The Fourth Commandment: Refreshment of God's Creation

Raymond Pert gave us this sibling assignment:

I woke up this morning with the words "Remember the Sabbath. Keep it Holy." (my paraphrase) repeating in my head.

Reflect however you'd like upon the idea of the sabbath and your practice of it.

We had recently been talking about this one afternoon at my Mom's house when RP was there, because he had taken a Sunday afternoon nap, and I told him, that was a good thing, because our pastor at church had just talked about the fourth commandment in the Bible.

These are some of the notes I took from that sermon that Pastor David Langer gave on July 18, 201o at Mountain View Congregational Church in Kellogg.

God built into His commandments a day of rest.

Working seven days a week breaks people's spirit. If they do work this hard, they can find ways to repair their spirit, such as drinking, drugs, illicit relationships, etc.

God realized people needed a day of rest.

If we over burden ourselves with work, we shouldn't pretend that we are doing this our of obedience to God.

God wants us not to overwork, but to refresh.

We must labor not for our own good, but for the labor of others.

Our fortunes and well being are not in our own hands, but they are in the hands of God.

We need rest!! God's purpose for the day of rest is to recreate us and refresh us.

God wants us to experience the blessings He has given us in life.

The Sabbath Day is a special gift of God to people.
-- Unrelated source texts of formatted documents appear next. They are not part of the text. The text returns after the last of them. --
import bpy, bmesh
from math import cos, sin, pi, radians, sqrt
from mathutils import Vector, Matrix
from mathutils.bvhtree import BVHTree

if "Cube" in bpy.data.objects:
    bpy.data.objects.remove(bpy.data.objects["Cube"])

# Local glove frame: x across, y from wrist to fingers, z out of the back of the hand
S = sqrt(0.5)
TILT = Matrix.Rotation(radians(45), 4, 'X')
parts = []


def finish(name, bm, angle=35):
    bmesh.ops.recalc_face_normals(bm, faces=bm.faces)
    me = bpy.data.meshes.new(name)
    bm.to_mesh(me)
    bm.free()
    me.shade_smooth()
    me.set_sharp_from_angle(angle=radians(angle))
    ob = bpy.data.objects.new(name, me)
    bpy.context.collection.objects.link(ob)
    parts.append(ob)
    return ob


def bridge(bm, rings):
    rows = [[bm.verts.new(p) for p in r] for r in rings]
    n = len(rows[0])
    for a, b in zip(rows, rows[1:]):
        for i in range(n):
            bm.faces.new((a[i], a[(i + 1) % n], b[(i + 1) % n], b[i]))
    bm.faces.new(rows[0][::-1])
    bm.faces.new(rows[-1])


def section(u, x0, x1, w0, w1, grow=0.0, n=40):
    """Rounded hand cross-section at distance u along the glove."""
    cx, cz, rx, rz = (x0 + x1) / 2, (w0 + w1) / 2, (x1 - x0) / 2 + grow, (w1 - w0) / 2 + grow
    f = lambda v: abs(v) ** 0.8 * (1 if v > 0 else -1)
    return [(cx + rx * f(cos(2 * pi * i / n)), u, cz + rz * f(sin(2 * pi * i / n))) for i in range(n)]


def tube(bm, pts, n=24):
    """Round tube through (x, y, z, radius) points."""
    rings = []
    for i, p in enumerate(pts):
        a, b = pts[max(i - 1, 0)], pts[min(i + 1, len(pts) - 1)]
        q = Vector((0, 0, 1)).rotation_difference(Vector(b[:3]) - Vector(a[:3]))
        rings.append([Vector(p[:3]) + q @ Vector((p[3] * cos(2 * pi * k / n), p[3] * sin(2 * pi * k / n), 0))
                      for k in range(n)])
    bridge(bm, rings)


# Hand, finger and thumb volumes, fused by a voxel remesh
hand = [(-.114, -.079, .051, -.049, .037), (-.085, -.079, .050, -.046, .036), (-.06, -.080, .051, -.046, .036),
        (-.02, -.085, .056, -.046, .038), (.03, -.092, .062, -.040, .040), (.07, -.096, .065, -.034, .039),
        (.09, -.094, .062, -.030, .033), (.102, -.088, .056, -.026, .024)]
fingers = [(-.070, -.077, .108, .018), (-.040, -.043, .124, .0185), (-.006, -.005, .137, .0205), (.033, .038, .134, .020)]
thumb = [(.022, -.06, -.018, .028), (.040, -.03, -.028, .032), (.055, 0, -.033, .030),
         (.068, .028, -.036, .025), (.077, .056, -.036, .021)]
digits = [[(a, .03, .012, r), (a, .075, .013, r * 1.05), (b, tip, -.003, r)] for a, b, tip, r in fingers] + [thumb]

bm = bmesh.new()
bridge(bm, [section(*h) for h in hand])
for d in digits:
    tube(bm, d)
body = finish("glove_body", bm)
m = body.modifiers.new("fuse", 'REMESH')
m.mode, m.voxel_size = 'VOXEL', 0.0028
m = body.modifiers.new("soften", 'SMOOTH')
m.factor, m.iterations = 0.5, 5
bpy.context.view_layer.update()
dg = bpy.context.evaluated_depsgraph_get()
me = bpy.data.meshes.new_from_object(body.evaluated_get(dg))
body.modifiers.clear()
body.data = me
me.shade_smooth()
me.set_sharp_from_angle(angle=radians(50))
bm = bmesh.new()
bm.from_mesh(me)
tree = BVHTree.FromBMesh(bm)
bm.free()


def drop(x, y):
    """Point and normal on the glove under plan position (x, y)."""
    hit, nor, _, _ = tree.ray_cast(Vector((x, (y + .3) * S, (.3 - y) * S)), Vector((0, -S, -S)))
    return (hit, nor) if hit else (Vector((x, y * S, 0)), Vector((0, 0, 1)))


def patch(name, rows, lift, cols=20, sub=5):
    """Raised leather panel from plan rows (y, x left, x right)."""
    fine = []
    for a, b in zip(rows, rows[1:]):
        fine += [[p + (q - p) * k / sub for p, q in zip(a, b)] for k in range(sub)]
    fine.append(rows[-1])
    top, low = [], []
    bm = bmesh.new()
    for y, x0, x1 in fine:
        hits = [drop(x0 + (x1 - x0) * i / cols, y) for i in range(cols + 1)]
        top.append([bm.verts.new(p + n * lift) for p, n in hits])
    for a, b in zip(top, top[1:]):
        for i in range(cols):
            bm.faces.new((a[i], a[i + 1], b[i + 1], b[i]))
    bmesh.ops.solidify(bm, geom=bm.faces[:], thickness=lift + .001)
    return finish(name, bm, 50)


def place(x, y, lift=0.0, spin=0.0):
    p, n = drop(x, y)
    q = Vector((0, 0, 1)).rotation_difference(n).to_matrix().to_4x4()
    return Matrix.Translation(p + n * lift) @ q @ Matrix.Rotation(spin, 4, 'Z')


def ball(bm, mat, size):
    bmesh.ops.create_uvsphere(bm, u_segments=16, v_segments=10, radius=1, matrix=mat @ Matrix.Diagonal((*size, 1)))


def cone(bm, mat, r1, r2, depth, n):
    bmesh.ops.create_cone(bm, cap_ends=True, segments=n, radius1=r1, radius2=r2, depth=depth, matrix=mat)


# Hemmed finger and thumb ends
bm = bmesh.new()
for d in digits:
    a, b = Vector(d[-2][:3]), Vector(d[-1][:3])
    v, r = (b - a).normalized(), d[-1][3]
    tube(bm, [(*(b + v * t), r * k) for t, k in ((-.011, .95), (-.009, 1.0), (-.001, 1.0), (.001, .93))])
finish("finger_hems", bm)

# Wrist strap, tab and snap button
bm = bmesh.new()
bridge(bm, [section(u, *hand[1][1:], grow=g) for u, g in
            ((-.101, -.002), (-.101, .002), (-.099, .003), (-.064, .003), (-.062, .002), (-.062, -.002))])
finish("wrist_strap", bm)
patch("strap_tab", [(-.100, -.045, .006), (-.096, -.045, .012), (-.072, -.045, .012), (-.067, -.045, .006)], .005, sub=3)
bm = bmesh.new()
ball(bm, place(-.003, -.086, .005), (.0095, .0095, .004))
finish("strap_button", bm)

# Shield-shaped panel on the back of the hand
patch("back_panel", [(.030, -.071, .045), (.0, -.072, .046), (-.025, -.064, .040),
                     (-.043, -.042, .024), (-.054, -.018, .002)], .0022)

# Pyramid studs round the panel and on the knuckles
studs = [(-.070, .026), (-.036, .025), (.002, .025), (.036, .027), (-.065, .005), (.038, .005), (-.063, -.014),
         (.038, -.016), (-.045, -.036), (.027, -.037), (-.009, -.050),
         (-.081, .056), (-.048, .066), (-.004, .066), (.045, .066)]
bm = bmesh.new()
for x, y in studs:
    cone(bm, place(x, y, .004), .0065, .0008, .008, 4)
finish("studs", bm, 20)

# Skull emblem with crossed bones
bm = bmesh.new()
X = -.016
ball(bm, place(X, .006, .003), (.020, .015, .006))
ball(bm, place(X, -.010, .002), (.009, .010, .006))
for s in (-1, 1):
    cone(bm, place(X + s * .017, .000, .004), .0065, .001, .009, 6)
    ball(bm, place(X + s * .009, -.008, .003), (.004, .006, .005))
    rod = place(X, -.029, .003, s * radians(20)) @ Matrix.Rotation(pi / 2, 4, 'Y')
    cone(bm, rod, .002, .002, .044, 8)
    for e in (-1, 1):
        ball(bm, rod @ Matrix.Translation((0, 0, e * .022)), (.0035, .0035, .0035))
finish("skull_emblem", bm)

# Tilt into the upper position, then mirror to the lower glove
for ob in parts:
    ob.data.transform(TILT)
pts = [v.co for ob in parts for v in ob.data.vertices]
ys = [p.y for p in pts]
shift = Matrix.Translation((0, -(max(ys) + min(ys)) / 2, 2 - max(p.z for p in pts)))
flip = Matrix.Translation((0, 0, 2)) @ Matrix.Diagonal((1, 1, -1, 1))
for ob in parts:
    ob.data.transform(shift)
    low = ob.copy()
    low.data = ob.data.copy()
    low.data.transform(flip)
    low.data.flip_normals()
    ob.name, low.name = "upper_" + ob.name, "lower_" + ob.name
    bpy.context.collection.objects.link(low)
God in His abundant grace wanted a time of joy and rest for all of creation.

Christ's love is meant to unite...God's Sabbath is meant to unite God's people in refreshment.

Concepts like a weekend or a five day work week came from the heart of God.

I know I feel much more rested if I get a nap on Sunday afternoon. Especially when things are really busy at work, and hectic and I'm working lots of hours, that day of rest is so important. I like being refreshed. I like slowing down the pace, and taking it easy.

I'm glad God steers us toward that time of refreshment.